# [What needs to be done]
How many lines in the records below contain the word "cutters"? Answer with the number alone.
[[ Data provided open ]]
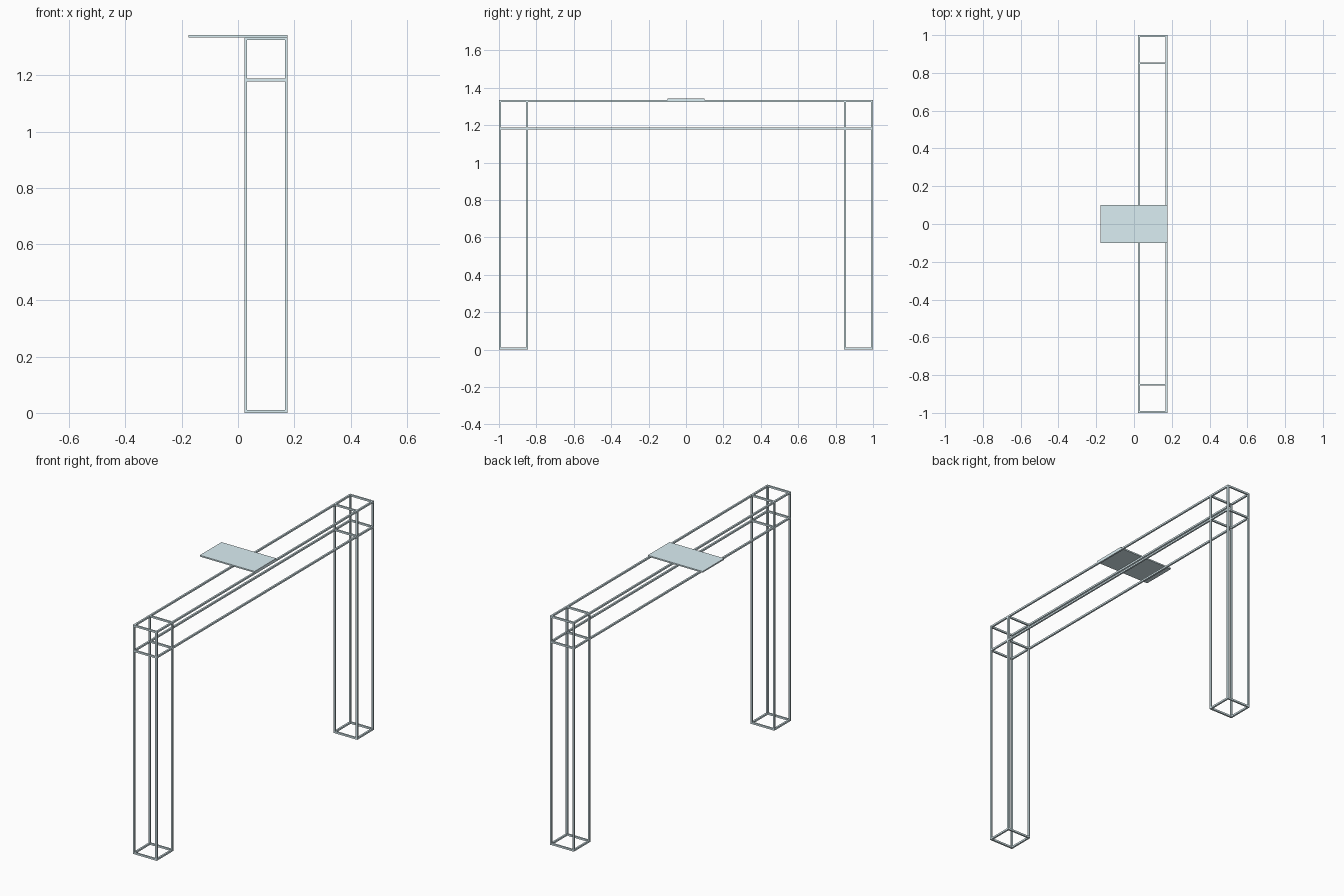
import bpy
import bmesh
from mathutils import Matrix, Vector

if "Cube" in bpy.data.objects:
    bpy.data.objects.remove(bpy.data.objects["Cube"])

T = 0.01                     # bar thickness
X0, X1 = 0.0225, 0.1765      # frame depth
H, W = 1.335, 0.154          # frame height, truss width
h = T / 2

mat = bpy.data.materials.new("blue_grey_metal")
mat.diffuse_color = (0.71, 0.86, 0.9, 1)
mat.use_nodes = True
mat.node_tree.nodes["Principled BSDF"].inputs["Base Color"].default_value = mat.diffuse_color


def box(bm, lo, hi):
    lo, hi = Vector(lo), Vector(hi)
    bmesh.ops.create_cube(bm, size=1, matrix=Matrix.Translation((lo + hi) / 2)
                          @ Matrix.Diagonal((*(hi - lo), 1)))


def bar(bm, a, b):
    # square bar between two centre points
    box(bm, [min(p, q) - h for p, q in zip(a, b)], [max(p, q) + h for p, q in zip(a, b)])


def finish(bm, name):
    mesh = bpy.data.meshes.new(name)
    bm.to_mesh(mesh)
    bm.free()
    mesh.materials.append(mat)
    ob = bpy.data.objects.new(name, mesh)
    bpy.context.collection.objects.link(ob)


xs = (X0 + h, X1 - h)
top, low = H - h, H - W + h - 0.003

# truss legs: four posts and three square rings each
for side, name in ((-1, "front_leg"), (1, "back_leg")):
    bm = bmesh.new()
    ys = (side * (1 - h), side * (1 - W + h))
    for x in xs:
        for y in ys:
            bar(bm, (x, y, h), (x, y, top))
    for z in (h, low, top):
        for y in ys:
            bar(bm, (xs[0], y, z), (xs[1], y, z))
        for x in xs:
            bar(bm, (x, ys[0], z), (x, ys[1], z))
    finish(bm, name)

# overhead beam: four long bars
bm = bmesh.new()
for x in xs:
    for z in (low, top):
        bar(bm, (x, -1 + h, z), (x, 1 - h, z))
finish(bm, "overhead_beam")

# flat plate resting on the beam
bm = bmesh.new()
box(bm, (-0.1765, -0.1, H), (0.1765, 0.1, H + 0.008))
finish(bm, "top_plate")
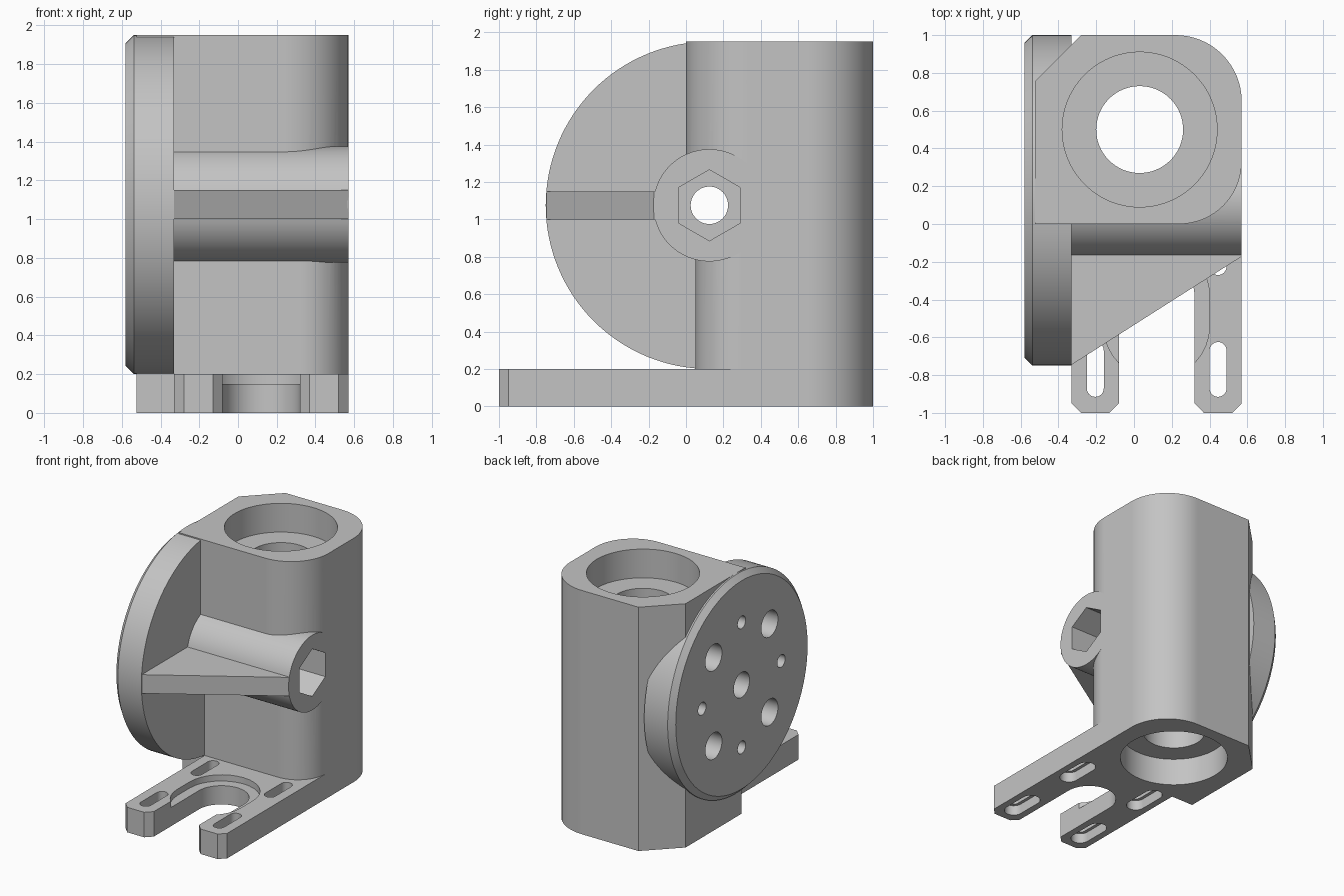
import bpy, bmesh
from math import sin, cos, pi, radians

if "Cube" in bpy.data.objects:
    bpy.data.objects.remove(bpy.data.objects["Cube"])

GREY = bpy.data.materials.new("light grey")
GREY.use_nodes = True
GREY.diffuse_color = (0.55, 0.55, 0.55, 1)
GREY.node_tree.nodes["Principled BSDF"].inputs["Base Color"].default_value = (0.55, 0.55, 0.55, 1)


def arc(cx, cy, r, start, end, n=16):
    angles = [radians(start + (end - start) * i / n) for i in range(n + 1)]
    return [(cx + r * cos(a), cy + r * sin(a)) for a in angles]


def circle(cx, cy, r, n=64, turn=0):
    return [(cx + r * cos(turn + 2 * pi * i / n), cy + r * sin(turn + 2 * pi * i / n)) for i in range(n)]


def slot(cx, y0, y1, r):
    """Round-ended outline between two end centres along y."""
    return arc(cx, y0, r, 180, 360) + arc(cx, y1, r, 0, 180)


def prism(name, outline, lo, hi, axis="z"):
    """Extrude an xy outline along z, or a yz outline along x."""
    def place(p, w):
        return (p[0], p[1], w) if axis == "z" else (w, p[0], p[1])
    bm = bmesh.new()
    low = [bm.verts.new(place(p, lo)) for p in outline]
    high = [bm.verts.new(place(p, hi)) for p in outline]
    bm.faces.new(low[::-1])
    bm.faces.new(high)
    for i in range(len(low)):
        j = (i + 1) % len(low)
        bm.faces.new((low[i], low[j], high[j], high[i]))
    bmesh.ops.recalc_face_normals(bm, faces=bm.faces)
    mesh = bpy.data.meshes.new(name)
    bm.to_mesh(mesh)
    bm.free()
    mesh.materials.append(GREY)
    ob = bpy.data.objects.new(name, mesh)
    bpy.context.collection.objects.link(ob)
    return ob


def combine(target, tool, operation):
    mod = target.modifiers.new(operation.lower(), "BOOLEAN")
    mod.operation, mod.solver, mod.object = operation, "EXACT", tool
    bpy.context.view_layer.objects.active = target
    bpy.ops.object.modifier_apply(modifier=mod.name)
    bpy.data.objects.remove(tool)


def column_outline(front, r):
    """Column section: chamfered back left corner, rounded right corners."""
    return ([(-0.525, front)] + arc(0.57 - r, front + r, r, -90, 0)
            + arc(0.22, 0.65, 0.35, 0, 90) + [(-0.28, 1.0), (-0.525, 0.755)])


AXIS_Y, AXIS_Z = 0.125, 1.075      # cross axis through flange and boss
BORE = (0.03, 0.5)                 # vertical bore axis

# Column, slightly deeper in its upper half
housing = prism("bracket_housing", column_outline(0.05, 0.25), 0, AXIS_Z)
upper = prism("upper_column", column_outline(0.0, 0.33), AXIS_Z, 1.95)

# Round flange with a chamfered outer rim
flange = prism("flange", circle(AXIS_Y, AXIS_Z, 0.875, 128), -0.58, -0.33, "x")
bm = bmesh.new()
bm.from_mesh(flange.data)
rim = [e for e in bm.edges if all(v.co.x < -0.57 for v in e.verts)]
bmesh.ops.bevel(bm, geom=rim, offset=0.042, segments=1, affect="EDGES")
bm.to_mesh(flange.data)
bm.free()

# Cross boss and the triangular web that braces it
boss = prism("boss", circle(AXIS_Y, AXIS_Z, 0.3, 96), -0.4, 0.57, "x")
web = prism("web", [(-0.4, -0.745), (-0.33, -0.745), (0.57, -0.172), (0.57, 0.1), (-0.4, 0.1)], 1.0, 1.15)

# Forked foot with chamfered toes
foot_outline = [(-0.33, 0.4), (-0.33, -0.95), (-0.28, -1), (-0.13, -1), (-0.08, -0.95)]
foot_outline += arc(0.12, -0.38, 0.2, 180, 0, 32)
foot_outline += [(0.32, -0.95), (0.37, -1), (0.52, -1), (0.57, -0.95), (0.57, 0.4)]
foot = prism("foot", foot_outline, 0, 0.2)

for part in (upper, flange, boss, web, foot):
    combine(housing, part, "UNION")

# Vertical bore with a seat at each end
cutters = [prism("bore", circle(*BORE, 0.23), -0.1, 2.1),
           prism("top_seat", circle(*BORE, 0.41, 96), 1.72, 2.1),
           prism("bottom_seat", circle(*BORE, 0.4, 96), -0.1, 0.22)]

# Cross bolt hole with a hexagonal pocket
cutters += [prism("bolt_hole", circle(AXIS_Y, AXIS_Z, 0.1, 48), -0.7, 0.7, "x"),
            prism("hex_pocket", circle(AXIS_Y, AXIS_Z, 0.19, 6, pi / 2), 0.27, 0.7, "x")]

# Alternating small and large blind holes around the flange
for i in range(8):
    a = i * pi / 4
    r = 0.105 if i % 2 else 0.05
    hole = circle(AXIS_Y + 0.5 * cos(a), AXIS_Z + 0.5 * sin(a), r, 32)
    cutters.append(prism("flange_hole", hole, -0.7, -0.38, "x"))

# Stepped recess in the fork and recessed mounting slots
cutters.append(prism("fork_recess", slot(0.12, -0.54, -0.38, 0.28), 0.15, 0.21))
for x in (-0.205, 0.445):
    for y in (-0.77, -0.125):
        cutters.append(prism("slot", slot(x, y - 0.1, y + 0.1, 0.045), -0.1, 0.3))
        cutters.append(prism("slot_recess", slot(x, y - 0.1, y + 0.1, 0.07), -0.1, 0.08))

for cutter in cutters:
    combine(housing, cutter, "DIFFERENCE")

# Smooth round surfaces, keep machined edges crisp
bpy.ops.object.select_all(action="DESELECT")
housing.select_set(True)
bpy.context.view_layer.objects.active = housing
bpy.ops.object.shade_smooth_by_angle(angle=radians(25))
weighted = housing.modifiers.new("flat_face_normals", "WEIGHTED_NORMAL")
weighted.keep_sharp = True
[[ Data provided closed ]]
# [Reply to the exercise]
7